### WHAT THE TASK REQUIRES
Check the entries below and say how many lines include the word "Math". No other text is wanted.

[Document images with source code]

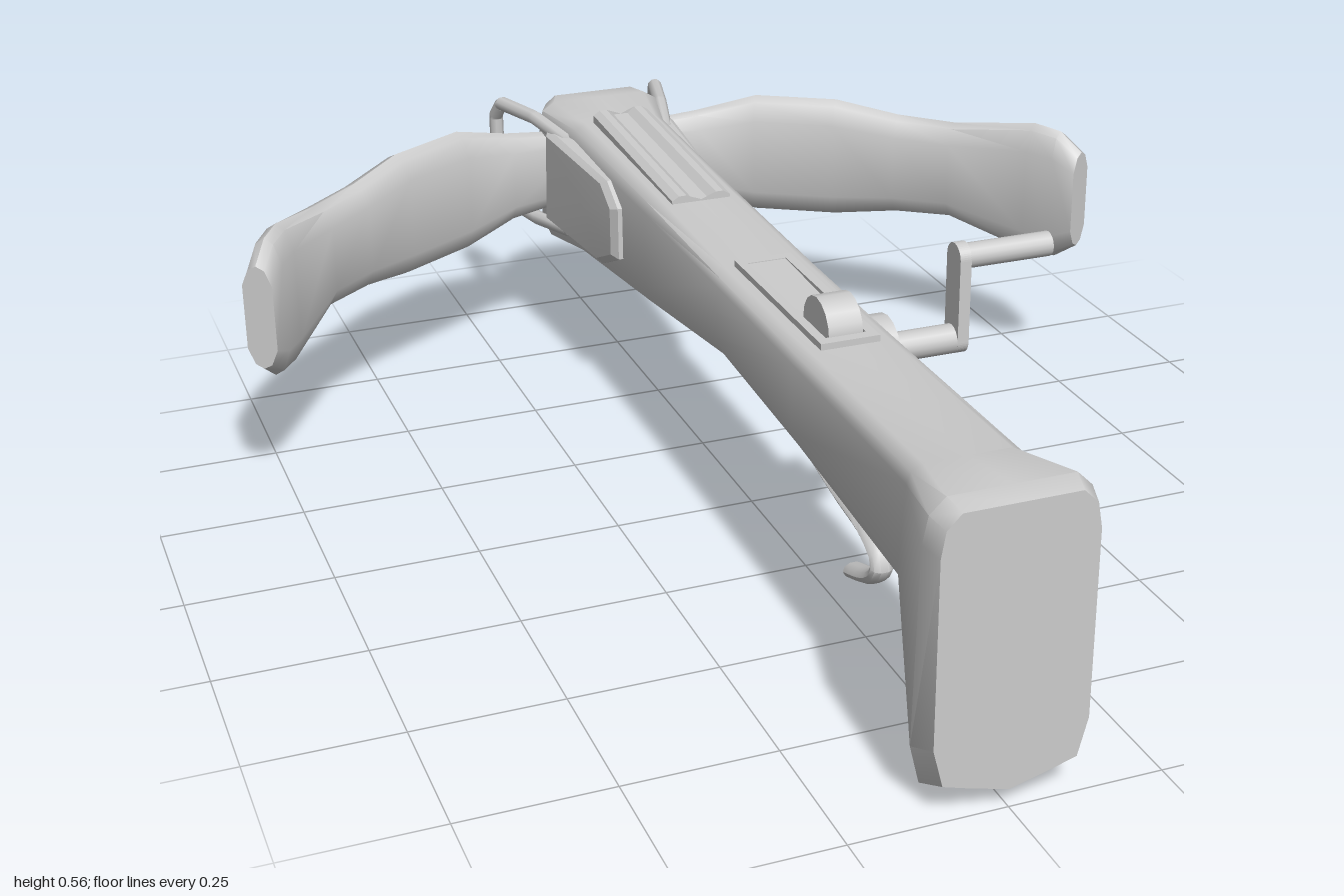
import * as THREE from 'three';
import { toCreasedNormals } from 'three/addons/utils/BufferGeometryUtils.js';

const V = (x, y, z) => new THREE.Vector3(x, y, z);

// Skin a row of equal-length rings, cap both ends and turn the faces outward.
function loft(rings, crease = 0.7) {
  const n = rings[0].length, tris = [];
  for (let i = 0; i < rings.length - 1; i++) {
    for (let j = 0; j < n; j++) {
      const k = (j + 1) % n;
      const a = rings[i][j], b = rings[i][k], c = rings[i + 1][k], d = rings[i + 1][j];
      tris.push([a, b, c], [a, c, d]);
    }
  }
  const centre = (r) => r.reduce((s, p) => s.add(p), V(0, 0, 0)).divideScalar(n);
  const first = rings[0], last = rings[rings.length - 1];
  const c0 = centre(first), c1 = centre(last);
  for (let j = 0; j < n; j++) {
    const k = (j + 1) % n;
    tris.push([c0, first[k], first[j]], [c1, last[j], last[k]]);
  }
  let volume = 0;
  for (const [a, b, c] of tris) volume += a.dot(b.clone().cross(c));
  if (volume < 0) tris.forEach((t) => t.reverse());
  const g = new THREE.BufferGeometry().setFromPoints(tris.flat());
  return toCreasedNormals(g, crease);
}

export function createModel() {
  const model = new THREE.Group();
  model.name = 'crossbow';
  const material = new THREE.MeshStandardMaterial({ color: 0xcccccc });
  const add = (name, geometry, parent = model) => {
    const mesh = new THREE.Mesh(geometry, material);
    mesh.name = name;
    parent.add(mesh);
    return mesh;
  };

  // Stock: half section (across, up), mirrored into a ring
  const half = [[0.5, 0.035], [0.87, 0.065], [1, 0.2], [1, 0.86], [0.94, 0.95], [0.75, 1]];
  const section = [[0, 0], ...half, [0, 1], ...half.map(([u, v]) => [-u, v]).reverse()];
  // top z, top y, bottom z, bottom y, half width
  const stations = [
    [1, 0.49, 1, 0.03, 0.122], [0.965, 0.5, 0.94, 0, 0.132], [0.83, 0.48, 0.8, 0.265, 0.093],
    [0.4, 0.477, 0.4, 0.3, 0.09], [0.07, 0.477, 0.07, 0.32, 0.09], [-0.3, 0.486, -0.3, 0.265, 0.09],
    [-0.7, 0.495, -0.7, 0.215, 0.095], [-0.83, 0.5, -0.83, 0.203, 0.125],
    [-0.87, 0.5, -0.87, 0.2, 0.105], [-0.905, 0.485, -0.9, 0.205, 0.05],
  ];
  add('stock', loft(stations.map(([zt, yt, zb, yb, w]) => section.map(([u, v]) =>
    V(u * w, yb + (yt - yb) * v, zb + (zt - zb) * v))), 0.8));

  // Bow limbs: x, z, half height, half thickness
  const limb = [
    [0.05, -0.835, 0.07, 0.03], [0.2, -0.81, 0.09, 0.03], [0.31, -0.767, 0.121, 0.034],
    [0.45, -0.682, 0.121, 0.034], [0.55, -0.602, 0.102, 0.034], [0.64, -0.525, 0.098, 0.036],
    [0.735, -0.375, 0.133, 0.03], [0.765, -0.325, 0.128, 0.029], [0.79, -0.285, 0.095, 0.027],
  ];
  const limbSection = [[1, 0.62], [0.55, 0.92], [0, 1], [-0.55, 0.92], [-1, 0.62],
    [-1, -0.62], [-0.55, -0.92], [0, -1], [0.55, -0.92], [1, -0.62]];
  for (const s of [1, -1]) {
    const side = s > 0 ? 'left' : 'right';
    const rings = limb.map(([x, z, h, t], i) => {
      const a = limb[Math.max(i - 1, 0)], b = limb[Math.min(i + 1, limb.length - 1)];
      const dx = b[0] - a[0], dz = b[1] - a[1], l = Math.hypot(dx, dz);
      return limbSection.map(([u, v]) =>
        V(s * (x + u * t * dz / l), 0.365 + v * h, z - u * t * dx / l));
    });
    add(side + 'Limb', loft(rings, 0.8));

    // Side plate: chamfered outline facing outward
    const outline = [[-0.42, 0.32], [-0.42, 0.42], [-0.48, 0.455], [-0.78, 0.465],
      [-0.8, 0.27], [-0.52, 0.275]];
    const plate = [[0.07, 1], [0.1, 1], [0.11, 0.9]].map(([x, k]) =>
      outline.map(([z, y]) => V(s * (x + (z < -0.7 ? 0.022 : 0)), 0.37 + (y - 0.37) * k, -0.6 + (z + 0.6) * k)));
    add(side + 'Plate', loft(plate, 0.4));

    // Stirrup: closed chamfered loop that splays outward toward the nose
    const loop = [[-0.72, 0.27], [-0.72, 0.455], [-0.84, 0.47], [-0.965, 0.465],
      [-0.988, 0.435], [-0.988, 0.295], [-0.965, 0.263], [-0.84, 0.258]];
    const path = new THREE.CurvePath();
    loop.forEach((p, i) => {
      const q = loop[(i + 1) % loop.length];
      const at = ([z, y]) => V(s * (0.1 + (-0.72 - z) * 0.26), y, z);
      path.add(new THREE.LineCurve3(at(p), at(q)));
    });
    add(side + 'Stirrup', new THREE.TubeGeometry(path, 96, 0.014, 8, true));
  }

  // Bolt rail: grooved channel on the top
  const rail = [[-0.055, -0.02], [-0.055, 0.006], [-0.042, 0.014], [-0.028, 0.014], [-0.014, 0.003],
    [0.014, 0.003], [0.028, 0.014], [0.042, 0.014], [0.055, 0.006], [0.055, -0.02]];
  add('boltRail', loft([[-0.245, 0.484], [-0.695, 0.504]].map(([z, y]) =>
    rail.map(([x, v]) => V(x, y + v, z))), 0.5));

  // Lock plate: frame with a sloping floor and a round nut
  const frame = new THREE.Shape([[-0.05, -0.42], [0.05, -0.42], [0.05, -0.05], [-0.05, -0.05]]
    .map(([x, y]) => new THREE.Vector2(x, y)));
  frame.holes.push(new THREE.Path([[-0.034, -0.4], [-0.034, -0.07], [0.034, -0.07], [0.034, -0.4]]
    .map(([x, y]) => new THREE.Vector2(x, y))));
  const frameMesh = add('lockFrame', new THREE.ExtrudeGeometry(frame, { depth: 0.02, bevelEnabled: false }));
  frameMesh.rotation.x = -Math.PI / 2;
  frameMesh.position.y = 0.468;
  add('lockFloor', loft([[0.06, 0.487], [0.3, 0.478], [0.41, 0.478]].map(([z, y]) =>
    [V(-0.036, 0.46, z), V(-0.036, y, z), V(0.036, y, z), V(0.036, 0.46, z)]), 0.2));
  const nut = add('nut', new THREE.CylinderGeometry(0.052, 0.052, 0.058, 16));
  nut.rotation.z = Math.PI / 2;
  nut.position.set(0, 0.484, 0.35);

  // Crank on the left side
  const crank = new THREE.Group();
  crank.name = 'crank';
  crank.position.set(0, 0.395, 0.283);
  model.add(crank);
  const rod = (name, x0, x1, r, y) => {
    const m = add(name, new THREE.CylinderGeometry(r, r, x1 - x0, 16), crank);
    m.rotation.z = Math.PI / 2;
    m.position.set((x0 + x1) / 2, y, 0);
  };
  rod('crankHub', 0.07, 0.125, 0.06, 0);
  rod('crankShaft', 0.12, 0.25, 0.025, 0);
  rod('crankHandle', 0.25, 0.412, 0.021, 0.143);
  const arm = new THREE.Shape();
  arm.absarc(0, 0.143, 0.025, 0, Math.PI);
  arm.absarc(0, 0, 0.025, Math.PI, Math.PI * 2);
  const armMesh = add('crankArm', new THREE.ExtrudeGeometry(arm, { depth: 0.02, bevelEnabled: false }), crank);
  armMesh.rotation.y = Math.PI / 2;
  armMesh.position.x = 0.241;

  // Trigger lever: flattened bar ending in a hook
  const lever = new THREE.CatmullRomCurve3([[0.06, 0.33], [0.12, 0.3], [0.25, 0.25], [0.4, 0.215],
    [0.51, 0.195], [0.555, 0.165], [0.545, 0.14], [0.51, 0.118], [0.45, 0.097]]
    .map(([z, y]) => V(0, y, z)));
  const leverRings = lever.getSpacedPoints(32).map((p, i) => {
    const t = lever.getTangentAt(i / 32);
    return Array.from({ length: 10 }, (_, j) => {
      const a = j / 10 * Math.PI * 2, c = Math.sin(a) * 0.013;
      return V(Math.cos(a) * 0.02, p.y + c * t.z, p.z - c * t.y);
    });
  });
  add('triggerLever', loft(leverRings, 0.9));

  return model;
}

### ANSWER BELOW
10